Purchase this article with an account.
Rosario Fernandez-Godino, Eric Pierce, Donita Garland; A primary RPE cell culture model to study early mechanisms of macular degeneration. Invest. Ophthalmol. Vis. Sci. 2014;55(13):612.
Download citation file:
© ARVO (1962-2015); The Authors (2016-present)
Macular degenerations, inherited and age-related (AMD), share some common features of pathogenesis. A hallmark of these diseases is the formation of drusen. Gene targeted Efemp1 R345W/R345W knockin mice are a documented model of the inherited macular degeneration DHRD/ML. These mice develop extensive basal deposits, which are considered precursors to drusen. Efemp1 R345W/R345W:C3 -/- double mutant mice do not develop the basal deposits. This demonstrates a critical role for the complement system in the formation of basal deposits. The purpose of this study was to use a primary RPE cell culture system to investigate the mechanisms involved in the pathogenesis of basal deposit formation in the Efemp1 R345W/R345W mutant mice and the role of the complement system in this process.

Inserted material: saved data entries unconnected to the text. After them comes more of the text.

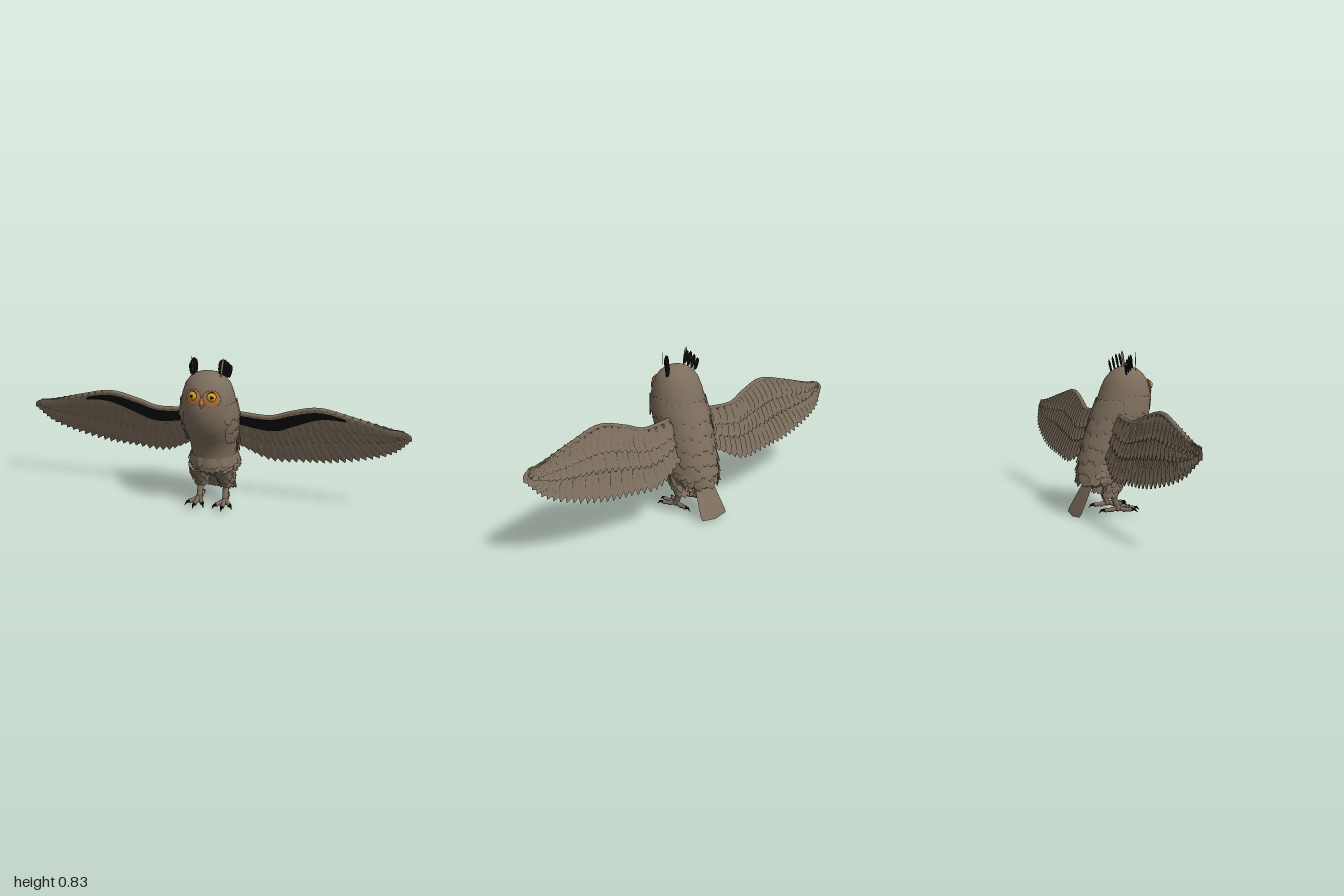
import * as THREE from 'three';
import { mergeGeometries } from 'three/addons/utils/BufferGeometryUtils.js';

const V = (x, y, z) => new THREE.Vector3(x, y, z);
const lerp = THREE.MathUtils.lerp;

function material(name, color, side = THREE.FrontSide) {
  const m = new THREE.MeshStandardMaterial({ color, side });
  m.name = name;
  return m;
}

// Skin over rows of points; columns run to the right, rows run up
function grid(rows, closed = false) {
  const n = rows[0].length, index = [];
  for (let i = 0; i < rows.length - 1; i++) {
    for (let j = 0; j < (closed ? n : n - 1); j++) {
      const k = (j + 1) % n, a = i * n + j, b = i * n + k, c = a + n, d = b + n;
      index.push(a, b, d, a, d, c);
    }
  }
  const g = new THREE.BufferGeometry().setFromPoints(rows.flat());
  g.setIndex(index);
  g.computeVertexNormals();
  return g;
}

// Cambered leaf-shaped feather from base to tip, facing along normal
const LEAF = [[0, 0.55], [0.3, 0.9], [0.65, 1], [0.88, 0.75], [1, 0.06]];
const BLUNT = [[0, 0.4], [0.4, 0.8], [0.9, 1], [1, 0.75]];
function feather(base, tip, width, normal, outline = LEAF) {
  const dir = tip.clone().sub(base);
  const side = normal.clone().cross(dir).normalize();
  const up = dir.clone().cross(side).normalize();
  return grid(outline.map(([t, w]) => [-1, 0, 1].map((s) =>
    base.clone().addScaledVector(dir, t)
      .addScaledVector(side, s * w * width / 2)
      .addScaledVector(up, s ? 0 : width * 0.1))));
}

// Body sections: y, front z, back z, half width
const BODY = [
  [0.14, -0.11, -0.13, 0.01], [0.16, -0.05, -0.153, 0.055], [0.2, 0.03, -0.16, 0.09],
  [0.25, 0.08, -0.16, 0.11], [0.3, 0.09, -0.15, 0.115], [0.35, 0.1, -0.14, 0.12],
  [0.4, 0.13, -0.125, 0.127], [0.45, 0.167, -0.11, 0.133], [0.5, 0.195, -0.095, 0.138],
  [0.55, 0.208, -0.08, 0.14], [0.6, 0.213, -0.065, 0.138], [0.65, 0.207, -0.047, 0.13],
  [0.7, 0.187, -0.023, 0.114], [0.73, 0.165, 0.003, 0.092], [0.75, 0.14, 0.03, 0.064],
  [0.76, 0.117, 0.056, 0.036], [0.765, 0.088, 0.085, 0.002]];

function section(y) {
  let i = 0;
  while (i < BODY.length - 2 && BODY[i + 1][0] < y) i++;
  const t = THREE.MathUtils.clamp((y - BODY[i][0]) / (BODY[i + 1][0] - BODY[i][0]), 0, 1);
  return BODY[i].map((v, k) => lerp(v, BODY[i + 1][k], t));
}
// Point on the body at height y and angle a (0 = front, 90 degrees = left), lifted outward
function onBody(y, a, lift = 0) {
  const [, f, b, rx] = section(y), rz = (f - b) / 2;
  const n = V(Math.sin(a) / rx, 0, Math.cos(a) / rz).normalize();
  return V(Math.sin(a) * rx, y, (f + b) / 2 + Math.cos(a) * rz).addScaledVector(n, lift);
}

// Shingled rows of feathers on the body: [y, length, lift]
function plumes(rows, from, to, count, width) {
  const out = [];
  rows.forEach(([y, len, lift], r) => {
    for (let i = 0; i < count; i++) {
      const a = THREE.MathUtils.degToRad(lerp(from, to, (i + (r % 2) * 0.5) / (count - 0.5)));
      const l = len * (1 + 0.12 * Math.sin(i * 2.4 + r));
      const base = onBody(y, a, 0.002), tip = onBody(y - l, a, lift);
      const n = onBody(y, a, 1).sub(onBody(y, a));
      out.push(feather(base, tip, width, n));
    }
  });
  return out;
}

// Tapered round rod between two points
function rod(a, b, r1, r2, sides = 12) {
  const d = b.clone().sub(a), g = new THREE.CylinderGeometry(r2, r1, d.length(), sides);
  g.applyQuaternion(new THREE.Quaternion().setFromUnitVectors(V(0, 1, 0), d.clone().normalize()));
  const c = a.clone().add(b).multiplyScalar(0.5);
  return g.translate(c.x, c.y, c.z);
}
const ball = (p, r) => new THREE.SphereGeometry(r, 14, 10).translate(p.x, p.y, p.z);

export function createModel() {
  const owl = new THREE.Group();
  owl.name = 'owl';
  const brown = material('plumage brown', 0x7d6e5d);
  const brownFeather = material('feather brown', 0x7d6e5d, THREE.DoubleSide);
  const black = material('black', 0x0c0c0c, THREE.DoubleSide);
  const tan = material('face tan', 0xad7443);
  const gold = material('eye gold', 0xd0a21f);
  const add = (name, geo, mat) => {
    const m = new THREE.Mesh(Array.isArray(geo) ? mergeGeometries(geo) : geo, mat);
    m.name = name;
    owl.add(m);
    return m;
  };

  // Body and head in one smooth skin
  add('body', grid(BODY.map(([y]) => Array.from({ length: 40 }, (_, j) =>
    onBody(y, Math.PI + j * Math.PI / 20))), true), brown);

  // Body plumage
  add('backFeathers', plumes([[0.6, 0.11, 0.014], [0.53, 0.11, 0.016], [0.46, 0.11, 0.02],
    [0.39, 0.11, 0.024], [0.32, 0.1, 0.028], [0.27, 0.1, 0.034]], 115, 245, 9, 0.055), brownFeather);
  add('skirtFeathers', plumes([[0.25, 0.075, 0.045], [0.275, 0.06, 0.04], [0.3, 0.06, 0.028]],
    -125, 125, 22, 0.036), brownFeather);
  for (const s of [1, -1]) {
    add('shoulderFeathers', plumes([[0.5, 0.11, 0.008], [0.56, 0.1, 0.01], [0.62, 0.1, 0.012]],
      55 * s, 110 * s, 5, 0.055), brownFeather);
  }

  // Tail fan
  const tail = [];
  for (let i = -4; i <= 4; i++) {
    const z = -Math.abs(i) * 0.0015;
    tail.push(feather(V(i * 0.011, 0.2, -0.117 - z), V(i * 0.017, 0.006 + Math.abs(i) * 0.002, -0.214 - z),
      0.036, V(0, 0.45, -0.9), BLUNT));
  }
  add('tail', tail, brownFeather);

  for (const s of [1, -1]) {
    const P = (x, y, z) => V(x * s, y, z);

    // Wing: feathers run from the leading edge to the trailing edge on a tilted plane
    const W = (x, y) => P(x, y, 0.39 * (y - 0.55));
    const lead = new THREE.CatmullRomCurve3([W(0.11, 0.525), W(0.3, 0.515), W(0.4, 0.55),
      W(0.54, 0.585), W(0.7, 0.55), W(0.85, 0.505), W(0.97, 0.462)]);
    const trail = new THREE.CatmullRomCurve3([W(0.14, 0.31), W(0.29, 0.235), W(0.46, 0.245),
      W(0.62, 0.26), W(0.78, 0.3), W(0.92, 0.36), W(1, 0.45)]);
    const across = (t, k, z, sweep = 1) =>
      lead.getPoint(t * sweep).lerp(trail.getPoint(t), k).add(V(0, 0, z));
    const row = (count, k0, k1, z, width, sweep) => Array.from({ length: count }, (_, i) => {
      const t = i / (count - 1);
      return feather(across(t, k0, z, sweep), across(t, k1, z + (i % 2) * 0.001, sweep), width, P(0.08, -0.39, 1));
    });
    add('flightFeathers', row(28, 0.2, 1, 0, 0.06, 0.86), brownFeather);
    add('wingCoverts', [...row(26, 0.02, 0.62, -0.008, 0.06, 0.92), ...row(24, 0, 0.36, -0.014, 0.06, 0.95),
      ...row(26, 0.02, 0.6, 0.006, 0.06, 0.92), ...row(24, 0, 0.36, 0.011, 0.055, 0.95)], brownFeather);
    add('wingEdge', new THREE.TubeGeometry(lead, 40, 0.011, 8), brown);

    // Dark band under the leading edge
    const band = [];
    for (let i = 0; i <= 20; i++) {
      const t = i / 20 * 0.64, w = lerp(0.25, 0.06, Math.max(0, (t - 0.25) / 0.39));
      band.push([across(t, 0.035, 0.02), across(t, 0.035 + w, 0.02)]);
    }
    add('wingBand', grid(band), black);

    // Feathered thigh and bare shank
    add('thigh', [rod(P(0.065, 0.24, 0.03), P(0.068, 0.115, -0.028), 0.055, 0.024, 18)], brown);
    const trousers = [];
    for (let r = 0; r < 3; r++) {
      for (let i = 0; i < 9; i++) {
        const a = (i + r * 0.5) / 9 * Math.PI * 2, c = Math.sin(a), d = Math.cos(a);
        const y = 0.17 + r * 0.03, R = 0.034 + r * 0.009;
        trousers.push(feather(P(0.067 + c * R, y, -0.005 + r * 0.014 + d * R),
          P(0.067 + c * (R + 0.004), y - 0.07, -0.04 + r * 0.012 + d * (R + 0.004)), 0.032, P(c, 0, d)));
      }
    }
    add('thighFeathers', trousers, brownFeather);
    add('shank', rod(P(0.068, 0.14, -0.03), P(0.07, 0.045, 0.008), 0.018, 0.015), brown);

    // Foot: three toes forward, one back, each with a hooked claw
    const heel = P(0.07, 0.043, 0.008), toes = [ball(heel, 0.018)], claws = [];
    for (const [x, z] of [[0.04, 0.07], [0.074, 0.088], [0.105, 0.062], [0.068, -0.058]]) {
      const end = P(x, 0.037, z), out = end.clone().sub(heel).setY(0).normalize();
      const mid = heel.clone().lerp(end, 0.5).setY(0.036);
      toes.push(rod(heel, mid, 0.013, 0.011), ball(mid, 0.013), rod(mid, end, 0.011, 0.01), ball(end, 0.012));
      const bend = end.clone().addScaledVector(out, 0.022).add(V(0, 0.002, 0));
      claws.push(rod(end, bend, 0.01, 0.006, 8), ball(bend, 0.006),
        rod(bend, end.clone().addScaledVector(out, 0.04).setY(0.024), 0.006, 0.0005, 8));
    }
    add('toes', toes, brown);
    add('claws', claws, black);

    // Facial disc, eye and pupil, turned slightly outward
    const face = new THREE.Group();
    face.name = 'face';
    face.position.copy(P(0.045, 0.66, 0.192));
    face.rotation.set(-0.12, 0.33 * s, 0, 'YXZ');
    const disc = (name, r, depth, y, z, mat) => {
      const m = new THREE.Mesh(new THREE.SphereGeometry(r, 24, 16), mat);
      m.name = name;
      m.scale.z = depth / r;
      m.position.set(0, y, z);
      face.add(m);
    };
    disc('facialDisc', 0.044, 0.011, -0.006, 0, tan);
    disc('eyeRim', 0.026, 0.009, 0.006, 0.005, black);
    disc('eye', 0.023, 0.015, 0.006, 0.005, gold);
    disc('pupil', 0.008, 0.003, 0.006, 0.0185, black);
    owl.add(face);

    // Ear tuft: a line of upright feathers
    const tuft = [[0.062, 0.09, 0.765, 0.825], [0.072, 0.075, 0.755, 0.822],
      [0.082, 0.06, 0.745, 0.807], [0.092, 0.045, 0.735, 0.79]];
    add('earTuft', tuft.map(([x, z, y0, y1]) =>
      feather(P(x, y0 - 0.01, z), P(x + 0.008, y1, z - 0.012), 0.03, V(0, 0, 1))), black);
    add('earTuftFront', feather(P(0.07, 0.745, 0.108), P(0.08, 0.838, 0.098), 0.014, P(0.7, 0, 0.7)), brownFeather);
  }

  // Beak, hooked downward between the eyes
  add('beak', [rod(V(0, 0.665, 0.2), V(0, 0.635, 0.207), 0.008, 0.014),
    ball(V(0, 0.635, 0.207), 0.014), rod(V(0, 0.635, 0.207), V(0, 0.608, 0.214), 0.014, 0.001)], tan);
  return owl;
}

Primary RPE cells from wild type, Efemp1 R345W/R345W knockin, and Efemp1R345W/R345W:C3-/- double mutant mice were grown on transwells. Cell phenotype was characterized by SEM and TEM. Expression levels of complement and extracellular matrix genes were quantified by qRT-PCR. Protein expression was determined by Western blot analysis and immunofluorescence using confocal microscopy.
As demonstrated by qRT-PCR and immunofluorescence experiments, RPE cells from each strain express components of the complement system including C1q, C2, C3, C4, C5, C6, C7, Cfb, Cfd and Cfh, and extracellular matrix proteins such as Efemp1, elastin, fibronectin, collagens and laminins. Electron micrographs showed that RPE monolayers from Efemp1R345W/R345W knockin but not from wild type or double mutant Efemp1R345W/R345W:C3-/- mice secrete deposit-like material in vitro. Immunostaining of the deposits revealed that EFEMP1, C3 and other complement components and extracellular matrix proteins co-localize in the deposits.
The results demonstrate that primary RPE cells from Efemp1 mutant mice produce deposit-like material, and recapitulate in vivo observations. These cells thus provide a model system to investigate the early mechanisms responsible for RPE dysfunction in macular degeneration. The results suggest that complement expressed locally by the RPE is important in basal deposit formation in Efemp1R345W/R345W mutant mice. This model may be a useful system to test drugs, such as complement inhibitors, to prevent basal deposit formation in inherited macular degeneration as well as the more common age-related macular degeneration.
This PDF is available to Subscribers Only